**Problem**
Of all the lines in the records below, copy only those that contain the string "group".

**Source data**
........

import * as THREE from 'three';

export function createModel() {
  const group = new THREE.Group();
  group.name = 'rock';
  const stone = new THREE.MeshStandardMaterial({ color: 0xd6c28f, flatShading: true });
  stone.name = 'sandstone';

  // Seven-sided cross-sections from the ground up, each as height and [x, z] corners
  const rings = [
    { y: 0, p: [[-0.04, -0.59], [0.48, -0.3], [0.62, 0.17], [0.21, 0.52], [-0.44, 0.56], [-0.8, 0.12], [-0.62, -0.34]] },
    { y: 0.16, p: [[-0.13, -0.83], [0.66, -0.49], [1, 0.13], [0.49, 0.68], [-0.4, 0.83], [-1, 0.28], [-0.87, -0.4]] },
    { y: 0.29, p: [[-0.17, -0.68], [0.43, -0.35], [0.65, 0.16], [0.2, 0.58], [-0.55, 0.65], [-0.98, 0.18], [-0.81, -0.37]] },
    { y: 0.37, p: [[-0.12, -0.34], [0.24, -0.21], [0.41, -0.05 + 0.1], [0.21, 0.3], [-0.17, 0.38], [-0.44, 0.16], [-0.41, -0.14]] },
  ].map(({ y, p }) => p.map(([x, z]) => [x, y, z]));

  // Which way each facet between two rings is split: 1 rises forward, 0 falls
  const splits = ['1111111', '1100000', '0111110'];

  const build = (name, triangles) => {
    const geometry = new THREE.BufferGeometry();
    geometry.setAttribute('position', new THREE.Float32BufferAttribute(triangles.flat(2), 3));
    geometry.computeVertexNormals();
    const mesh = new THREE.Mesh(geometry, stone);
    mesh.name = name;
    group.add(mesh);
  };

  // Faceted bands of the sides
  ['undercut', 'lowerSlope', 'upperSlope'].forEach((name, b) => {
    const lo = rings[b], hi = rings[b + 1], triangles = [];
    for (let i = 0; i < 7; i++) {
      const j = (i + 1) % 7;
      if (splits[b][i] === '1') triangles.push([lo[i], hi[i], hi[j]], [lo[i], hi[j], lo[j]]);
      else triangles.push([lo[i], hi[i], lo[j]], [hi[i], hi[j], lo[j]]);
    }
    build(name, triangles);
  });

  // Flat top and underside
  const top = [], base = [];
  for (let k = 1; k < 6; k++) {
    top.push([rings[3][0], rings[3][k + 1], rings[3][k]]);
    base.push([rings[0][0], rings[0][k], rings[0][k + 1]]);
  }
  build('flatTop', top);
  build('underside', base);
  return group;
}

........

**The answer**
  const group = new THREE.Group();
  group.name = 'rock';
    group.add(mesh);
  return group;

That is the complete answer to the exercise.